1) Jesus taught a new system of goodness and morality
Actually Jesus taught absolutely nothing new. Christianity’s uniqueness comes from the innovative claim of his followers that Jesus was the son of God in human form – with an actual body – and like him their physical bodies would be raised. (Although even this physical body part was already present in lower Egyptian cults that emphasized a physical resurrection – hence the mummies.) The truth is there is nothing in the Bible that is new, and if Jesus was a real person, he borrowed extensively on the Stoics and Jewish-pagan cults like the Essenes.
2) Jesus’ followers wrote the Bible
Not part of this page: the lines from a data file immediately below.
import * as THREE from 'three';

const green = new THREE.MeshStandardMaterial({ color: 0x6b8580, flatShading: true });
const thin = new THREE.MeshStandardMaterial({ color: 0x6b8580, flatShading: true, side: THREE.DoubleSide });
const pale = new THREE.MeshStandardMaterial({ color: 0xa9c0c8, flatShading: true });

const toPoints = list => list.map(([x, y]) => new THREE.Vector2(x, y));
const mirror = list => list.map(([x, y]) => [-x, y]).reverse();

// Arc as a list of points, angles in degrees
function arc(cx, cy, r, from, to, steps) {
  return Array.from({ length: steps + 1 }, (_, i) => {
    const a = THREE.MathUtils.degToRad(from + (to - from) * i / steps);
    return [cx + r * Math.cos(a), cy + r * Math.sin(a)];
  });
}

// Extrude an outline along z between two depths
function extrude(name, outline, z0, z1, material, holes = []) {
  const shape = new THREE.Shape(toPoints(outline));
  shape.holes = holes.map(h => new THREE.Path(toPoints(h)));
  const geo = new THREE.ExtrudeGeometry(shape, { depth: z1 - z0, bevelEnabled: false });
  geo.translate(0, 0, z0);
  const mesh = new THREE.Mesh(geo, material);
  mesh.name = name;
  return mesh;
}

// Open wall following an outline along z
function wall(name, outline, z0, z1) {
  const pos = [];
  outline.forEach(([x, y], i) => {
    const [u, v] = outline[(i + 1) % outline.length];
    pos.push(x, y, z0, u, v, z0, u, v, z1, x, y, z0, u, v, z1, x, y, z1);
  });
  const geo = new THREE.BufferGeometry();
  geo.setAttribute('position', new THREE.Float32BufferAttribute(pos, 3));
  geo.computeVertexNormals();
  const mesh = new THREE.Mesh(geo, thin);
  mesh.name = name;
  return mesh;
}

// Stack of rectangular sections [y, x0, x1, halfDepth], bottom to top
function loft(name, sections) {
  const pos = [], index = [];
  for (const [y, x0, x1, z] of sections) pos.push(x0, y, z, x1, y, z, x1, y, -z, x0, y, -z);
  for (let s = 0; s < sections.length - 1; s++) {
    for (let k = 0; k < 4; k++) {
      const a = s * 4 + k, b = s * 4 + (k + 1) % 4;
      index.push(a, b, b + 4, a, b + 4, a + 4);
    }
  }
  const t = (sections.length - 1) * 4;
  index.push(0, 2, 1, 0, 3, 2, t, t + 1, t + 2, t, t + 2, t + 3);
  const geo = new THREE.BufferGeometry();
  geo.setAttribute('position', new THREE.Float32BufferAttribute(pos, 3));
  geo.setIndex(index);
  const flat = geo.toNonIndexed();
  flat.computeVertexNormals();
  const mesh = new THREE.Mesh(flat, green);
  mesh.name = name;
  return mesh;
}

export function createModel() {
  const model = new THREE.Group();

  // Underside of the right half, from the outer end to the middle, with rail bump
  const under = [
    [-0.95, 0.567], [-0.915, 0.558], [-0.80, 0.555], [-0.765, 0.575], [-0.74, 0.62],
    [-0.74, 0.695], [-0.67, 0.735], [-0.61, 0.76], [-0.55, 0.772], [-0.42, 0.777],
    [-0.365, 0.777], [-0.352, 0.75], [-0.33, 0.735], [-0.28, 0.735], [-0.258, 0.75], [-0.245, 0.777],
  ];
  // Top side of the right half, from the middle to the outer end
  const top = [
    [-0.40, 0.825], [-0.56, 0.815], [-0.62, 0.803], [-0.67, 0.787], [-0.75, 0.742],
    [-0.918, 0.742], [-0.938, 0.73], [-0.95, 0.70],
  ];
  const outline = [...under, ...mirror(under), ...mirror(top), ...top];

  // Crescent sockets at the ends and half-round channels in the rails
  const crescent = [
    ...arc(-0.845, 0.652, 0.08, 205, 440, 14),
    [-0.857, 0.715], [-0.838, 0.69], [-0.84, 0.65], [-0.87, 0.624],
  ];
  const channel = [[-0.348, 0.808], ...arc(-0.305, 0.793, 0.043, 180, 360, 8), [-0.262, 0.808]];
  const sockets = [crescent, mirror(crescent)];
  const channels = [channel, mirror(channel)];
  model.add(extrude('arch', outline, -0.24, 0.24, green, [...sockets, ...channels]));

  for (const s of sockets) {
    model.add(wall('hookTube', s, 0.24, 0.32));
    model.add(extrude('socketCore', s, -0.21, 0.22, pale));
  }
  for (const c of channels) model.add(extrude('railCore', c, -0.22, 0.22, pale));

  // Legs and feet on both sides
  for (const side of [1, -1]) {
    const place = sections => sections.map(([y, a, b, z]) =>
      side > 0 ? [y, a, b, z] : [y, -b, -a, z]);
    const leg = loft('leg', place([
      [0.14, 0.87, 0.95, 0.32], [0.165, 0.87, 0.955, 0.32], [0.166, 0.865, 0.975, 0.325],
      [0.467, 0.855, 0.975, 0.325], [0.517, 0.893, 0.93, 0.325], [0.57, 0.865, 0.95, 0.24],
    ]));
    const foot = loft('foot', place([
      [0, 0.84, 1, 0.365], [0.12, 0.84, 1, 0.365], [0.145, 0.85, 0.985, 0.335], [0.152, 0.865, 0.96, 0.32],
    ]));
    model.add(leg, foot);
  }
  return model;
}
Not true. They were written by communities claiming to have apostolic tradition stemming from a historical founder (although the earlier writings were probably created and regarded purely as spiritual literature). Check out Bart Ehrman’s new book Forged in the Name of God, or even Karen Armstrong’s The Bible.
3. The World Will Come to An End with the Return of Jesus
This mistaken belief has caused a lot of grief recently with Harold Camping’s 5/21/2011 prediction (which has now been shifted back to 10/21/2011). Whether or not they gave their life savings to Family Radio, most Christians believe in an End of Times when Jesus will sort the believers from the trash. These beliefs came from Stoicism, mystery cults and pre-Christian systems and Christianity actually attempted quite strenuously to invert the general consensus by arguing for an internal spirituality: The Kingdom of God is INSIDE you. I will come in YOUR lifetime.
Christianity’s continued desperate reliance on this motif is necessary since it lost its connection to intimate, personal experience of “reality” (I’m conscientiously avoiding the term “God” which I usually use but is misleading). The only way it could fulfill its promises was to say “Don’t worry, you’ll see the benefits someday – at the end of time.” But this is a Pagan belief Christianity usurped, rather than a Jesus-inspired vision.
What do you think are the greatest religious myths of our time? Are some myths necessary for civilization, or can they all be discarded?
Link to original article: http://www.mastersindivinity.org/25-myths-about-religions-around-the-world.html